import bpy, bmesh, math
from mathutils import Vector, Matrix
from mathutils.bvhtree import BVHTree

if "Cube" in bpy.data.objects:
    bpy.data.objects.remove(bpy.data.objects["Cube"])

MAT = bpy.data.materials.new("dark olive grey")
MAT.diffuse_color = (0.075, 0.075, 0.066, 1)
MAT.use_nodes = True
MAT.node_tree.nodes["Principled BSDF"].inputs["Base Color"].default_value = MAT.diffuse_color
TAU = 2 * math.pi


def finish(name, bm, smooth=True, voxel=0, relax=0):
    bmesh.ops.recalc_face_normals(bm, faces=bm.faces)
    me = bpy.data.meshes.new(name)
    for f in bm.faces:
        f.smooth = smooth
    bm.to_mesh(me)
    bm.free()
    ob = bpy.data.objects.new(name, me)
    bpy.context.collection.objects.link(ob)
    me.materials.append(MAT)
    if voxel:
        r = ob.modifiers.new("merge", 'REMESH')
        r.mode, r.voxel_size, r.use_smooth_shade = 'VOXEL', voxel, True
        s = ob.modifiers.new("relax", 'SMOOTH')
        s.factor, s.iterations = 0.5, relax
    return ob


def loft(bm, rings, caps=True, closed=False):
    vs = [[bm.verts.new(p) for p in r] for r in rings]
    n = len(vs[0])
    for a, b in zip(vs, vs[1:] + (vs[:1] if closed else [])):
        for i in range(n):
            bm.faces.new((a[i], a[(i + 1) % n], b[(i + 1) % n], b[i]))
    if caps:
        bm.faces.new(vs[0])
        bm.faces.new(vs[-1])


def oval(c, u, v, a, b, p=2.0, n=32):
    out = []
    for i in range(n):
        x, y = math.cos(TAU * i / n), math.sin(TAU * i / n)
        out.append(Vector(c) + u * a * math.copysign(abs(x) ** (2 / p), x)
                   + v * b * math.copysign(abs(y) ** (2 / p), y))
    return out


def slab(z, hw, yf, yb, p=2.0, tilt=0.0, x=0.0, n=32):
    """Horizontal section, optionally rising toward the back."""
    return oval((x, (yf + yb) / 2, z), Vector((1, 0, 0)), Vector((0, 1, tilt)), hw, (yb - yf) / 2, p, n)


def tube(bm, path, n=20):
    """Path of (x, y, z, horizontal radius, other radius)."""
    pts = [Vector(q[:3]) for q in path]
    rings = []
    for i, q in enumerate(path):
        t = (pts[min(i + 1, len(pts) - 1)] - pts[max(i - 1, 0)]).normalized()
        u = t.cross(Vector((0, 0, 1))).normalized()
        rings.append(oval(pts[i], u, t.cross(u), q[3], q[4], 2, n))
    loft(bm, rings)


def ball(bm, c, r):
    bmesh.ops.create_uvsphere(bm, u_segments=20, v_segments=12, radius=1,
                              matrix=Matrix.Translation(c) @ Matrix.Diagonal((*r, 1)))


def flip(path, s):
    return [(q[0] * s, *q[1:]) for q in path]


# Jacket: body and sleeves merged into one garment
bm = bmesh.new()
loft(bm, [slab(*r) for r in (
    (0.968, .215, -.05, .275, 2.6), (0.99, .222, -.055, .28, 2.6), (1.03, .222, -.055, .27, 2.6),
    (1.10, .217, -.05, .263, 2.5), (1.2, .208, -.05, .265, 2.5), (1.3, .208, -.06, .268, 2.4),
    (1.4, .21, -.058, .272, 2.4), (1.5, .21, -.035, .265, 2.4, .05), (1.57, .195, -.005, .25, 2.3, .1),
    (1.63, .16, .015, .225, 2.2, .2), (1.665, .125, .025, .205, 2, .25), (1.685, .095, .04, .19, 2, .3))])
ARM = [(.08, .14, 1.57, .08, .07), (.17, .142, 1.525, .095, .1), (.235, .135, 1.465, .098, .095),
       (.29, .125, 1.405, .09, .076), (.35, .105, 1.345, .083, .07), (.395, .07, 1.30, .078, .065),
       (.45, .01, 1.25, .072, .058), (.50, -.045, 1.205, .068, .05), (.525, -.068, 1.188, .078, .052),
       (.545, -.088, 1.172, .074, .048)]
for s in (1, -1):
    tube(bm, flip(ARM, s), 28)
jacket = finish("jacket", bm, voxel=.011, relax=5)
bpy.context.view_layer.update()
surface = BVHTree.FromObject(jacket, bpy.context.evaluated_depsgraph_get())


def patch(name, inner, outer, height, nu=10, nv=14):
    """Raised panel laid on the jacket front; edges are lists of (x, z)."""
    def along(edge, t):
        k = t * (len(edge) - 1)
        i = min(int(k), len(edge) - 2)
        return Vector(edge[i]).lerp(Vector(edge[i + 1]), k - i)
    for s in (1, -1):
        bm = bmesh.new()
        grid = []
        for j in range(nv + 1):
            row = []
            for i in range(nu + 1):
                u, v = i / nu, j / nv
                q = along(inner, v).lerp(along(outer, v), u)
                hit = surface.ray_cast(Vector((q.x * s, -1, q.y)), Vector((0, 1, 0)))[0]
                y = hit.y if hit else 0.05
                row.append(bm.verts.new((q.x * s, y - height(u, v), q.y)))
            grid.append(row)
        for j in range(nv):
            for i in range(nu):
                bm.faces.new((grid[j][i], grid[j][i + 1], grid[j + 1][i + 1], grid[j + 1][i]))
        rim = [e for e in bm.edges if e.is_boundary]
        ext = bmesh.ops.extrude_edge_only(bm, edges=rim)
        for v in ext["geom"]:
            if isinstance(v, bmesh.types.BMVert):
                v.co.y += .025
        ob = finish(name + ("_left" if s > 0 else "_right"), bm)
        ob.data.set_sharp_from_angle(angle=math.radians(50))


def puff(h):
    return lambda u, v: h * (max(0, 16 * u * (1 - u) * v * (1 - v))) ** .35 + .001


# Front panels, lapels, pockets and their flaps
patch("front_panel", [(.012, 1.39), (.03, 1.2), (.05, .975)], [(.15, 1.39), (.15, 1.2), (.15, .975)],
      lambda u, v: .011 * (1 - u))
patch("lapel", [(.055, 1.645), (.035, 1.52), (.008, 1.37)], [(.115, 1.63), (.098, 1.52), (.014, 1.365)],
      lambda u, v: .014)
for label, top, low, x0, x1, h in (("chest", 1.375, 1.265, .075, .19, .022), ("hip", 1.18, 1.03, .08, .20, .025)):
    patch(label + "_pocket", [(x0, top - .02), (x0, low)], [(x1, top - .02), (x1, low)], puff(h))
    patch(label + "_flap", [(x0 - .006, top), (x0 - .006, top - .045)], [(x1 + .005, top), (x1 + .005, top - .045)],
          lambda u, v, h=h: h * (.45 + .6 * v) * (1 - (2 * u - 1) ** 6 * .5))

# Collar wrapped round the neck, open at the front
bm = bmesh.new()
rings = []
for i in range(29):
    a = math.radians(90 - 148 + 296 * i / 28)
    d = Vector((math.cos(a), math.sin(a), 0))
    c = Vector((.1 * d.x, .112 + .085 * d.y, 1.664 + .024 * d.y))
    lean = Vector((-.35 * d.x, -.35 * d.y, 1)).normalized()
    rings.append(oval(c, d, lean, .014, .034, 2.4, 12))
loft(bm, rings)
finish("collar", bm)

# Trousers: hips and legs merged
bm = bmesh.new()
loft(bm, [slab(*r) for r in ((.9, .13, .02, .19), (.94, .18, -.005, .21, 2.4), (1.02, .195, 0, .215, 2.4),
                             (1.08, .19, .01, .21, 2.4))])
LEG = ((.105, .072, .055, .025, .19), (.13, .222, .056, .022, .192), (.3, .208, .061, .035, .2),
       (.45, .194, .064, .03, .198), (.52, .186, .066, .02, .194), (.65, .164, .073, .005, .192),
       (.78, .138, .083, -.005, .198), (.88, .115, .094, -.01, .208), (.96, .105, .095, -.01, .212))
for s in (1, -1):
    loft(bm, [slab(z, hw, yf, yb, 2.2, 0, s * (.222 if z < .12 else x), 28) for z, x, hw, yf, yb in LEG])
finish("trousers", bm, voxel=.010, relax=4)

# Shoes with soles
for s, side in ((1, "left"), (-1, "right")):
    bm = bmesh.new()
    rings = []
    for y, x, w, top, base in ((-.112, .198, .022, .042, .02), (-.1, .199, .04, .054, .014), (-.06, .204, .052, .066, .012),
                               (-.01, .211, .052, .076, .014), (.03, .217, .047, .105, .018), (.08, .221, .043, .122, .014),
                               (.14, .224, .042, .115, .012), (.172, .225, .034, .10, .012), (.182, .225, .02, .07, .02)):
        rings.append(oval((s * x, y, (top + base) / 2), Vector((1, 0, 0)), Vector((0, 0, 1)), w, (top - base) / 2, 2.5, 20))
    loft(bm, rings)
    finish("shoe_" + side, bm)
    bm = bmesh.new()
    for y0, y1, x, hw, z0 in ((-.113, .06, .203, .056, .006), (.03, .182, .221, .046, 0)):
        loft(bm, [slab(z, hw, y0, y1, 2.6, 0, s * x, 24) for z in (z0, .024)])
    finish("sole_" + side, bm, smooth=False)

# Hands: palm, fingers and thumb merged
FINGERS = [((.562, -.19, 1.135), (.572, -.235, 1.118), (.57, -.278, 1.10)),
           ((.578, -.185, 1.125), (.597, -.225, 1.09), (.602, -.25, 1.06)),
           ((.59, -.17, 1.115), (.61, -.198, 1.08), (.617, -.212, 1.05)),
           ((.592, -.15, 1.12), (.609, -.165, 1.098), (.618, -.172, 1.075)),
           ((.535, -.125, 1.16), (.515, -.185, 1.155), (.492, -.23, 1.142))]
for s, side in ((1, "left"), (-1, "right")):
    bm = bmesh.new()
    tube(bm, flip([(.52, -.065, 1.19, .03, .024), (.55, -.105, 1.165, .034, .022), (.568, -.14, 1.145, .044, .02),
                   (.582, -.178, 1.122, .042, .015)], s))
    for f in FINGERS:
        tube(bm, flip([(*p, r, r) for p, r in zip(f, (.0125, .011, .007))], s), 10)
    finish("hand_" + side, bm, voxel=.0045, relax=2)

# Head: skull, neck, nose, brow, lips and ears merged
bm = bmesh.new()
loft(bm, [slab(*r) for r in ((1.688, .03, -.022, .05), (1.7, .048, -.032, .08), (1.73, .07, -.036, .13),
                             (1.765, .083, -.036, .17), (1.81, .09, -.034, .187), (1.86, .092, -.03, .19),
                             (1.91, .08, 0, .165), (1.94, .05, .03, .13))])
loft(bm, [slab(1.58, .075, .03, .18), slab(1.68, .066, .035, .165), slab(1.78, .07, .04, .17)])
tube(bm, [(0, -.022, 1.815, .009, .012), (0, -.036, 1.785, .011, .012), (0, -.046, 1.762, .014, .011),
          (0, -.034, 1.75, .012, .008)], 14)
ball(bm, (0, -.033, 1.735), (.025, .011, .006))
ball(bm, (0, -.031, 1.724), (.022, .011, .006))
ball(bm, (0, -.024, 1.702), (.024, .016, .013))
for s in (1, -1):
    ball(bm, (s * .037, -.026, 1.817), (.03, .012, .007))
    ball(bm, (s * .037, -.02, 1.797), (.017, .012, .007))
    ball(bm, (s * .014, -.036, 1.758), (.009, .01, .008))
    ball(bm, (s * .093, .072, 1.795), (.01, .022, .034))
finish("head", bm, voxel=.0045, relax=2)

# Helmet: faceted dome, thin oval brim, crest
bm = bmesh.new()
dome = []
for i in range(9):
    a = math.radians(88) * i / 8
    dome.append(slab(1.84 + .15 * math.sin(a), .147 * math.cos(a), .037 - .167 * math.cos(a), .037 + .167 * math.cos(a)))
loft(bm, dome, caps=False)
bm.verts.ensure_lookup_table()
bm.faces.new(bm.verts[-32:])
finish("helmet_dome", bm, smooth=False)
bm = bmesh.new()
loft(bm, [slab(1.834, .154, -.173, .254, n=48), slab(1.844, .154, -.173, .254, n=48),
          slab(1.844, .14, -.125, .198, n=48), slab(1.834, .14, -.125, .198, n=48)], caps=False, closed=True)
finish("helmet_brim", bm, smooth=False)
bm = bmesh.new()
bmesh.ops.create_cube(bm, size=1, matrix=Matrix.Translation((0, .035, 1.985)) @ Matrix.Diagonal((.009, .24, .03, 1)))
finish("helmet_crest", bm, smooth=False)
= = = = = = =
Your task is to restate, word for word, only those lines above that fall between the line holding "x, y = math.cos(TAU" and the line holding "u = t.cross(Vector((0, 0, 1))).normalized()", inclusive.

        x, y = math.cos(TAU * i / n), math.sin(TAU * i / n)
        out.append(Vector(c) + u * a * math.copysign(abs(x) ** (2 / p), x)
                   + v * b * math.copysign(abs(y) ** (2 / p), y))
    return out


def slab(z, hw, yf, yb, p=2.0, tilt=0.0, x=0.0, n=32):
    """Horizontal section, optionally rising toward the back."""
    return oval((x, (yf + yb) / 2, z), Vector((1, 0, 0)), Vector((0, 1, tilt)), hw, (yb - yf) / 2, p, n)


def tube(bm, path, n=20):
    """Path of (x, y, z, horizontal radius, other radius)."""
    pts = [Vector(q[:3]) for q in path]
    rings = []
    for i, q in enumerate(path):
        t = (pts[min(i + 1, len(pts) - 1)] - pts[max(i - 1, 0)]).normalized()
        u = t.cross(Vector((0, 0, 1))).normalized()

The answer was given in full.